- Gartner expects 90% of blockchain projects in the supply chain will suffer from "fatigue" by 2023 as businesses begin to reassess the technology while going through the implementation process. "A lot of the [blockchain] pilots are stalling overall," Alex Pradhan, a senior principal research analyst at Gartner, said in an interview with Supply Chain Dive.
- Many early efforts in blockchain have not moved beyond the pilot phase because "of technology immaturity, lack of standards, overly ambitious scope and a misunderstanding of how blockchain could, or should, actually help the supply chain. Inevitably, this is causing the market to experience blockchain fatigue," Pradhan said in a statement.
- A supply chain technology survey by Gartner found 19% of respondents considered blockchain a "very important technology for their business" but only 9% had invested in it.
The immaturity of the technology, as Gartner puts it, makes it difficult for companies to turn to best practices if they want to start a blockchain project. Companies that want to invest may have to run multiple pilots and determine the right course of action through trial and error, Gartner said.
There are also questions about how to properly manage a blockchain project. These issues can lead to users' experiences not matching the hype they might see surrounding the technology, and this "will lead to disillusionment and buyer fatigue," Gartner said in a research note.
Andrew Stevens, a senior research director with Gartner, told Supply Chain Dive there is a positive side to this fatigue. "This is not withdrawing from blockchain," Stevens said. "It's a reevaluation of its positioning."
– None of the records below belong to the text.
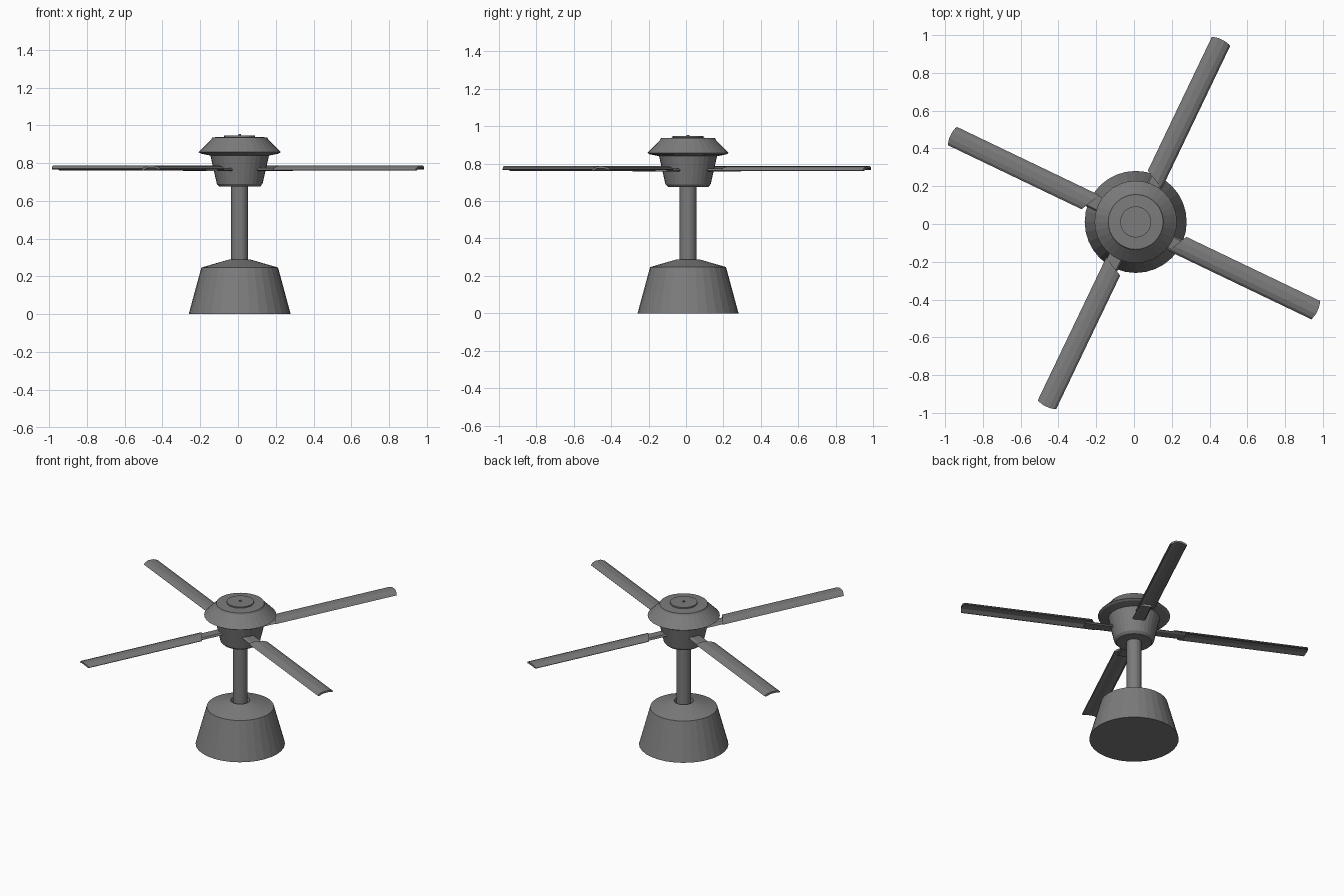
import bpy, bmesh, math

if "Cube" in bpy.data.objects:
    bpy.data.objects.remove(bpy.data.objects["Cube"])

CX, CY = 0.009, 0.011      # axis of the body
SIDES = 32
dark = bpy.data.materials.new("dark_grey")
dark.diffuse_color = (0.2, 0.2, 0.2, 1)
dark.use_nodes = True
dark.node_tree.nodes["Principled BSDF"].inputs["Base Color"].default_value = dark.diffuse_color


def make_object(name, bm):
    bmesh.ops.recalc_face_normals(bm, faces=bm.faces)
    mesh = bpy.data.meshes.new(name)
    bm.to_mesh(mesh)
    bm.free()
    mesh.materials.append(dark)
    ob = bpy.data.objects.new(name, mesh)
    bpy.context.collection.objects.link(ob)
    return ob


def lathe(name, profile, sides=SIDES):
    """Stack of rings (radius, z), capped at both ends."""
    bm = bmesh.new()
    rings = []
    for r, z in profile:
        rings.append([bm.verts.new((r * math.cos(2 * math.pi * i / sides),
                                    r * math.sin(2 * math.pi * i / sides), z))
                      for i in range(sides)])
    for a, b in zip(rings, rings[1:]):
        for i in range(sides):
            j = (i + 1) % sides
            bm.faces.new((a[i], a[j], b[j], b[i]))
    bm.faces.new(rings[0])
    bm.faces.new(rings[-1])
    ob = make_object(name, bm)
    ob.location = (CX, CY, 0)
    return ob


def extrude_section(name, section, start, end, angle):
    """Closed (y, z) section swept outwards; start and end are functions of y."""
    bm = bmesh.new()
    a, b = [[bm.verts.new((f(y), y, z)) for y, z in section]
            for f in (start, end)]
    n = len(section)
    for i in range(n):
        j = (i + 1) % n
        bm.faces.new((a[i], a[j], b[j], b[i]))
    bm.faces.new(a)
    bm.faces.new(b)
    ob = make_object(name, bm)
    ob.location = (0, 0.005, 0)
    ob.rotation_euler = (0, 0, angle)
    return ob


# weighted foot with a recess around the rod
lathe("base", [(0.27, 0), (0.203, 0.247), (0.058, 0.289), (0.055, 0.265)])
lathe("rod", [(0.045, 0.25), (0.045, 0.69)], 24)

# motor housing with flared rim and stepped cap
lathe("motor_housing", [(0.107, 0.675), (0.121, 0.69), (0.155, 0.84),
                        (0.205, 0.85), (0.218, 0.858), (0.15, 0.926),
                        (0.145, 0.936), (0.08, 0.939)])
lathe("cap_disc", [(0.082, 0.93), (0.082, 0.947)])
lathe("cap_pin", [(0.007, 0.94), (0.007, 0.954)], 12)

# four cambered blades with rounded tips, each on a narrower bracket
blade = [(-0.054, 0.764), (-0.042, 0.777), (-0.018, 0.786),
         (0.018, 0.787), (0.042, 0.781), (0.054, 0.771),
         (0.05, 0.766), (0.018, 0.775), (-0.018, 0.774), (-0.045, 0.761)]
arm = [(-0.048, 0.764), (-0.035, 0.773), (0.022, 0.773),
       (0.03, 0.764), (0.022, 0.758), (-0.035, 0.758)]
for k in range(4):
    angle = math.radians(64.4 + 90 * k)
    extrude_section(f"blade_{k + 1}", blade, lambda y: 0.255 + 0.5 * y,
                    lambda y: 1.078 - 4 * y * y, angle)
    extrude_section(f"blade_bracket_{k + 1}", arm, lambda y: 0.08,
                    lambda y: 0.31, angle)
Gartner found three main use cases for blockchain projects in the supply chain:
- Verifying the authenticity of goods.
- Improving traceability and visibility.
- Improving transactional trust.
"These are very complicated types of workflows that need to come together," Pradhan said. "These are tough problems to solve."
The complexity could explain why many of the early examples of blockchain projects are large corporations partnering with blockchain providers. Ford and IBM teamed up to create a solution to track cobalt from its source mine. In a similar application, SAP and Bumble Bee Foods partnered to track yellowfin tuna from the boat to the grocery store.
Pradhan said the lack of commercial blockchain applications can hold back the use of technology within the supply chain as companies can't find off-the-shelf solutions for the technology.
"Current creations offered by solution providers are complicated hybrids of conventional blockchain technologies," she said in the release. "This adds more complexity and confusion, making it that much harder for companies to identify appropriate supply chain use cases."
These kinds of readily available solutions might be coming to the market, though, as Amazon has announced recently its fully-managed blockchain platform.
Gartner cautions against seeing other companies take on blockchain projects and feeling the need to follow in their footsteps.
"Do not rush too quickly into trying to make blockchain work in your supply chain, especially at the expense of disrupting your broader technology roadmaps and strategy," Gartner's note reads.
This doesn't mean to stay away completely. It says companies should "[i]nvest proportionally as the technology matures" and work with partners to create roadmaps for potential blockchain use. The technology is, after all, still emerging," Pradhan said.